It’s a national treasure. It’s the first and last thing you see when you come to Cape Town (weather permitting). Most Capetonians worship it to some degree and it stands so majestically over the city that you can almost understand why. A part of you is desperate to stand on the top of this iconic landform, but alas, a hike to the top is certainly not an option. Luckily for you, my lazy friend, the cable car is here to make all your mountain summiting dreams come true. There are few things more exhilarating than an energy-saving trip up a mountain in a mechanised glass bubble which not only offers panoramic views of most of Cape Town and the Atlantic Ocean, but also gives you the rare opportunity to finally understand how the hamster you owned 15 years ago, felt when you picked him up in his little see-through exploration ball.
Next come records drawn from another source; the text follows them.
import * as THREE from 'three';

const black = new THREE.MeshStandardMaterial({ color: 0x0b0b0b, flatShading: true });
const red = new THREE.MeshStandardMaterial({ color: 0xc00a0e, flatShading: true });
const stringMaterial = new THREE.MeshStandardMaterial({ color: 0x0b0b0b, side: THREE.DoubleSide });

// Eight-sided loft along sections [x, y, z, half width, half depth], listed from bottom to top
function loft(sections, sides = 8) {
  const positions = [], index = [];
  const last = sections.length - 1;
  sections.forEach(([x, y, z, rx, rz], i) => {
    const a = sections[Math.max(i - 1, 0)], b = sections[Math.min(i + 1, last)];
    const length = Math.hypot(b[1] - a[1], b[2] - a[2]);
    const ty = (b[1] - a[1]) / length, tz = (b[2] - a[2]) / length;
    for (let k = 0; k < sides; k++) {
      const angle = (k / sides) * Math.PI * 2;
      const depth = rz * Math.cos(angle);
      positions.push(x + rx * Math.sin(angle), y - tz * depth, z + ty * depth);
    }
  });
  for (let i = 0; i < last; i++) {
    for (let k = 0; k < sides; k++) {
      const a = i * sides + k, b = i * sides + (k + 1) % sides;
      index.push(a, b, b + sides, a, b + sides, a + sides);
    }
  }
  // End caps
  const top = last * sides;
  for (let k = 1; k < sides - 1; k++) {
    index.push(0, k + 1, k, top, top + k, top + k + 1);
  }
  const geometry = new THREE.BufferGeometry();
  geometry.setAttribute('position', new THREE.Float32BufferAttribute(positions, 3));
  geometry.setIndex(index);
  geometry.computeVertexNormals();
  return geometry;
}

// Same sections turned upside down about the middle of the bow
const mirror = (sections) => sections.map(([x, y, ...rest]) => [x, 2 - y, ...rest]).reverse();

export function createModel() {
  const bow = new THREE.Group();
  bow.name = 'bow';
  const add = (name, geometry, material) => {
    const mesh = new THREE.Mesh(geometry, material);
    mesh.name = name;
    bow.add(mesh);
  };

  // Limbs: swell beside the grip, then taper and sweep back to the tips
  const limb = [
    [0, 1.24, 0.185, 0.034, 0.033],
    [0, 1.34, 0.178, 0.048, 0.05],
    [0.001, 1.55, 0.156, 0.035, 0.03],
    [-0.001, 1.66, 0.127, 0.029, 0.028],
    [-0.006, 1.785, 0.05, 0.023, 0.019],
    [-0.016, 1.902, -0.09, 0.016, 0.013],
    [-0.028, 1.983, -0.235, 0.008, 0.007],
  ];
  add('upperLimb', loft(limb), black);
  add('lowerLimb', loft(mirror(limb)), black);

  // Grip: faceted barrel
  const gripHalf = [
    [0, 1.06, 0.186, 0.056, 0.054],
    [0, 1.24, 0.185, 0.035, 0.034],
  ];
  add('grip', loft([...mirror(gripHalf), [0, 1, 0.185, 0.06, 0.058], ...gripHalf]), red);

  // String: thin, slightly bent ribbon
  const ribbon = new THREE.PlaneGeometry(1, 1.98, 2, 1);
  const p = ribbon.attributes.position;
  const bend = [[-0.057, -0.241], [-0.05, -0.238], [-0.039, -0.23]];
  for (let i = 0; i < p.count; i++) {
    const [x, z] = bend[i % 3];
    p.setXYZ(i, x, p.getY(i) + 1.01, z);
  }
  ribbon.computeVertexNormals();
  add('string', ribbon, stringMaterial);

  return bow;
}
Not to mention there’s a restaurant on top. I mean, what more could you possibly need?
Occasionally spotting ant-sized hikers as they haul themselves along the steep pathways to the top. This certainly adds to the satisfaction of your hassle-free journey.
Do you drink wine? Of course you do. Are you somewhere in the Western Cape? Apparently so. Do you want to avoid the 11th family hike up Paarl rock that your mom has organised under the guise of ‘bonding’ but probably has more to do with the fact that she knows the last time you exercised was 5 years ago, when your cat ran out the gate and you had to chase it up and down the road for an hour? I’m sure she thinks she has your best interests at heart, but rather than brave another family bonding session, why not go wine-tasting? I know what you’re thinking: best idea ever. Wine-tasting not only provides you with the opportunity to drink a variety of wines that are probably quite good, whilst pretending that you’re somewhat civilised and that you don’t only drink alcohol with the intention of getting drunk; but it also gives you some interesting and necessary information about the birds and bees of wine making. This information is extremely useful for trying to impress your friends by telling them that the red wine you’re drinking is in fact Shiraz and that yes, you can tell this without looking at the label first.
Being able to observe the self-confessed wine “experts” in their natural habitat. There is a certain charm to watching a middle-aged man with his nose stuck halfway in a wine glass while he lists (very loudly) all the flavours he believes are infused in the wine including (but not limited to) freshly mowed Karoo grass, sea salt, Peruvian cacao and half-ripe strawberry seeds.